___ RECORDS SHOWN ___
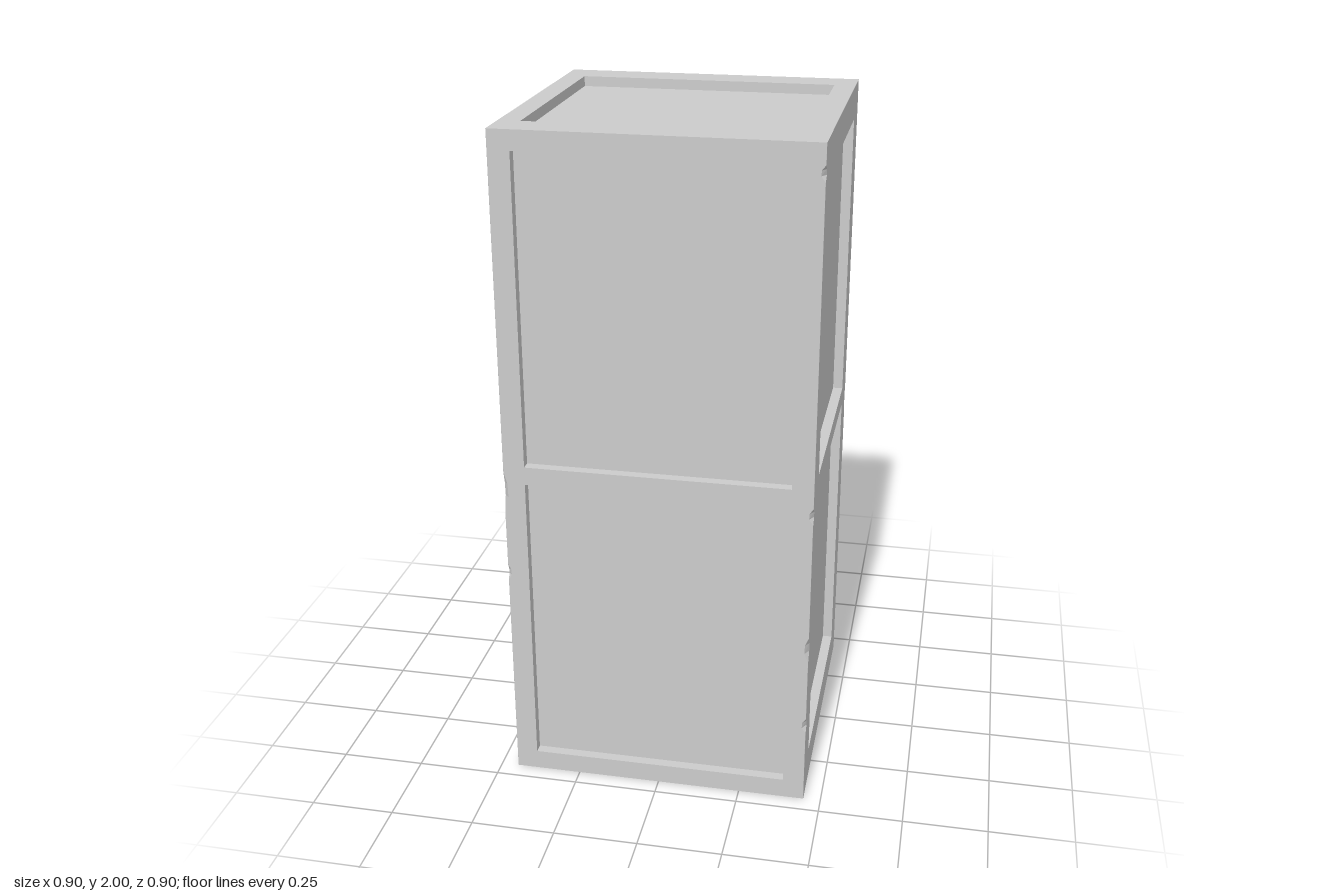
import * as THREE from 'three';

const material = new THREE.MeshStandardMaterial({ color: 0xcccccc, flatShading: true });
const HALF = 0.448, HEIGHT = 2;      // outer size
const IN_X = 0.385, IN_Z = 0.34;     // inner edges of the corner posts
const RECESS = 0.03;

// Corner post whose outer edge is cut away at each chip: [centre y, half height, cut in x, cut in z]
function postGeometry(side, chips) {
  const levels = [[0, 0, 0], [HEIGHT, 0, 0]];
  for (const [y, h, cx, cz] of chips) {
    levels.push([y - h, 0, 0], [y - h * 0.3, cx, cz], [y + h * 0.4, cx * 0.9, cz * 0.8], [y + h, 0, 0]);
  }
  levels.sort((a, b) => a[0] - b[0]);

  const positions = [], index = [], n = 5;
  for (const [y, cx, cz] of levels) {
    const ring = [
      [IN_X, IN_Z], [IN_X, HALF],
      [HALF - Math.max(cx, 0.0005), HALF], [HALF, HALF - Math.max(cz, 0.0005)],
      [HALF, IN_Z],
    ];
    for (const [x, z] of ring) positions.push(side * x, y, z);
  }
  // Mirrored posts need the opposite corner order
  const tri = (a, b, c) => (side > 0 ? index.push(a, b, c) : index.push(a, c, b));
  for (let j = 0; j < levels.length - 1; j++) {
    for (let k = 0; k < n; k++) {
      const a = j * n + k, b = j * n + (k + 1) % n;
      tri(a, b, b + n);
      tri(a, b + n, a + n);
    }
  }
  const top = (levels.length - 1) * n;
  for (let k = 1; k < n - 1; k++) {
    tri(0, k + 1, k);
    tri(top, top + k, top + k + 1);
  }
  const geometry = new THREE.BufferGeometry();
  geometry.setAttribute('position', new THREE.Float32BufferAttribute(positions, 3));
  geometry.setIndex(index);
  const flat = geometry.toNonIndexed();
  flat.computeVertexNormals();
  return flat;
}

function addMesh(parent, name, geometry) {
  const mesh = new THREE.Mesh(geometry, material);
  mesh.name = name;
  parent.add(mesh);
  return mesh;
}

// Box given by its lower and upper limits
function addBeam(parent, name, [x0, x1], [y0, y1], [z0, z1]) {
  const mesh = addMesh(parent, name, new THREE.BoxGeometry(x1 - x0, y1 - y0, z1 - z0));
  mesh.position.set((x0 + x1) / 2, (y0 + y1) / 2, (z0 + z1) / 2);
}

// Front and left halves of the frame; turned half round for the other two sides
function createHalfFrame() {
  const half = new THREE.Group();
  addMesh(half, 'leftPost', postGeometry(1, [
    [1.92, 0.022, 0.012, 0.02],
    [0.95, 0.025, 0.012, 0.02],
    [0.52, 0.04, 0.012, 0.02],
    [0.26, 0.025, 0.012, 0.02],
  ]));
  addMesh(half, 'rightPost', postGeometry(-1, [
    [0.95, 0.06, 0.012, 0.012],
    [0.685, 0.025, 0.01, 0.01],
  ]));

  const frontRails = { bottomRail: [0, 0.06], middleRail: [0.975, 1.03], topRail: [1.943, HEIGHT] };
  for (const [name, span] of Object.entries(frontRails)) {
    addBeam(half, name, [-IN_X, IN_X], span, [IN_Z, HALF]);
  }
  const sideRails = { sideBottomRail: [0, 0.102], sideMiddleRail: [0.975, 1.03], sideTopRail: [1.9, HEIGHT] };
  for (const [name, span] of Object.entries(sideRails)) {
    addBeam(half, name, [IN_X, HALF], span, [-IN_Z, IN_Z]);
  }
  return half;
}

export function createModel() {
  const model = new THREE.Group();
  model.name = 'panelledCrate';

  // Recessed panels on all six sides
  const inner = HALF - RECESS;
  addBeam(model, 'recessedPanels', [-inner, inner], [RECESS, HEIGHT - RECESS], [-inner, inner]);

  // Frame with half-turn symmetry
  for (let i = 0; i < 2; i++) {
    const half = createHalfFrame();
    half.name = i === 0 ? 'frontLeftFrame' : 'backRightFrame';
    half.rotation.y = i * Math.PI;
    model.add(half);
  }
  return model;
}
___
___ RECORDS SHOWN ___
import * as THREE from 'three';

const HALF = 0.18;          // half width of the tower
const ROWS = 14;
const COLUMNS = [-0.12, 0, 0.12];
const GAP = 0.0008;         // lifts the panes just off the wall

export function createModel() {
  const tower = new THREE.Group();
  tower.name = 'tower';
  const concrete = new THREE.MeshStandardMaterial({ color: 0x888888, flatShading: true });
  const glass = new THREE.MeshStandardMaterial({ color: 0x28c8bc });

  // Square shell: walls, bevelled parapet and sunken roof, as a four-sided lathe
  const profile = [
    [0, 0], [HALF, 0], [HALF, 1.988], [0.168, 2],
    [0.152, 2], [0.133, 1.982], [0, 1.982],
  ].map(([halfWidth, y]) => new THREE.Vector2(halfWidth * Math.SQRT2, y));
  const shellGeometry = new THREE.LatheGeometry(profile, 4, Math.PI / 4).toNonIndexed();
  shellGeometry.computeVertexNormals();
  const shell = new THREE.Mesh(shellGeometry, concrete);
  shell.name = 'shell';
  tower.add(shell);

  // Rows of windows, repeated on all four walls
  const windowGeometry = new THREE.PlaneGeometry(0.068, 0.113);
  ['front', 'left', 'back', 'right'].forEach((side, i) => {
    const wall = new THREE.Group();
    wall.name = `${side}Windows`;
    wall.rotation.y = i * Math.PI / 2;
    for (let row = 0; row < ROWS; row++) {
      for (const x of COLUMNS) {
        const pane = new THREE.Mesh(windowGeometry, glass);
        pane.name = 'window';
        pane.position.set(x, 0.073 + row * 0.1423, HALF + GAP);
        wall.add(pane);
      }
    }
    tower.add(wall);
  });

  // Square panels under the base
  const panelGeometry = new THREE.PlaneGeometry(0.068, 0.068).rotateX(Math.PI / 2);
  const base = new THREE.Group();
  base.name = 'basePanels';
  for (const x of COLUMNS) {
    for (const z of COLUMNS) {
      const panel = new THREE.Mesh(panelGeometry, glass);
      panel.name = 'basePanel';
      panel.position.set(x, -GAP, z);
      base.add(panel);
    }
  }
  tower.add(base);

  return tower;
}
___
___ RECORDS SHOWN ___
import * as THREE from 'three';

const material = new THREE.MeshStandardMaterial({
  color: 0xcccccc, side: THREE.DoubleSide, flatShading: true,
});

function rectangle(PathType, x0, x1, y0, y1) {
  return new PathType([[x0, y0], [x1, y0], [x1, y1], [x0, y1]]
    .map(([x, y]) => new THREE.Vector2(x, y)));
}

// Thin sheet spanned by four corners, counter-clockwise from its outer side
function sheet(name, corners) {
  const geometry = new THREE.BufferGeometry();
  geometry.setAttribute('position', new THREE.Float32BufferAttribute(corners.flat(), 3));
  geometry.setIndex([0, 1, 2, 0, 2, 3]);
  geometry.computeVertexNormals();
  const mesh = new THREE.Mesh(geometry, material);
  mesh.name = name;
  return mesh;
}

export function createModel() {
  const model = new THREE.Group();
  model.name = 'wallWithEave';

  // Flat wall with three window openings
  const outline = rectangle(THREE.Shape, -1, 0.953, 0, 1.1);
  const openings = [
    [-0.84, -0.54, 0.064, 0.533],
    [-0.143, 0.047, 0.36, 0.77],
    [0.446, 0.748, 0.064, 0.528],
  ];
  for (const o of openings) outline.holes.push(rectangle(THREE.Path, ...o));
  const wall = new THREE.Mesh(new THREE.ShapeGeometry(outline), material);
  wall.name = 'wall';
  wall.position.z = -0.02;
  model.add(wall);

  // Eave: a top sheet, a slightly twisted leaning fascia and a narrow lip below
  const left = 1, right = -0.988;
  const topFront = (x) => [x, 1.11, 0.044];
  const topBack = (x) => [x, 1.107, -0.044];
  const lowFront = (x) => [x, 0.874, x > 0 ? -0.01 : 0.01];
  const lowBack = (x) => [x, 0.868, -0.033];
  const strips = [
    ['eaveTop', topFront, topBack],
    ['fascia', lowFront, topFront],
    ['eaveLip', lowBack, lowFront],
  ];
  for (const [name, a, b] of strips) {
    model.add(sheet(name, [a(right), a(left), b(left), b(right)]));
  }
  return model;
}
___
Check each line of the material for the word "function". Copy the ones that have it.

EXERCISE SOLUTION
function postGeometry(side, chips) {
function addMesh(parent, name, geometry) {
function addBeam(parent, name, [x0, x1], [y0, y1], [z0, z1]) {
function createHalfFrame() {
export function createModel() {
export function createModel() {
function rectangle(PathType, x0, x1, y0, y1) {
function sheet(name, corners) {
export function createModel() {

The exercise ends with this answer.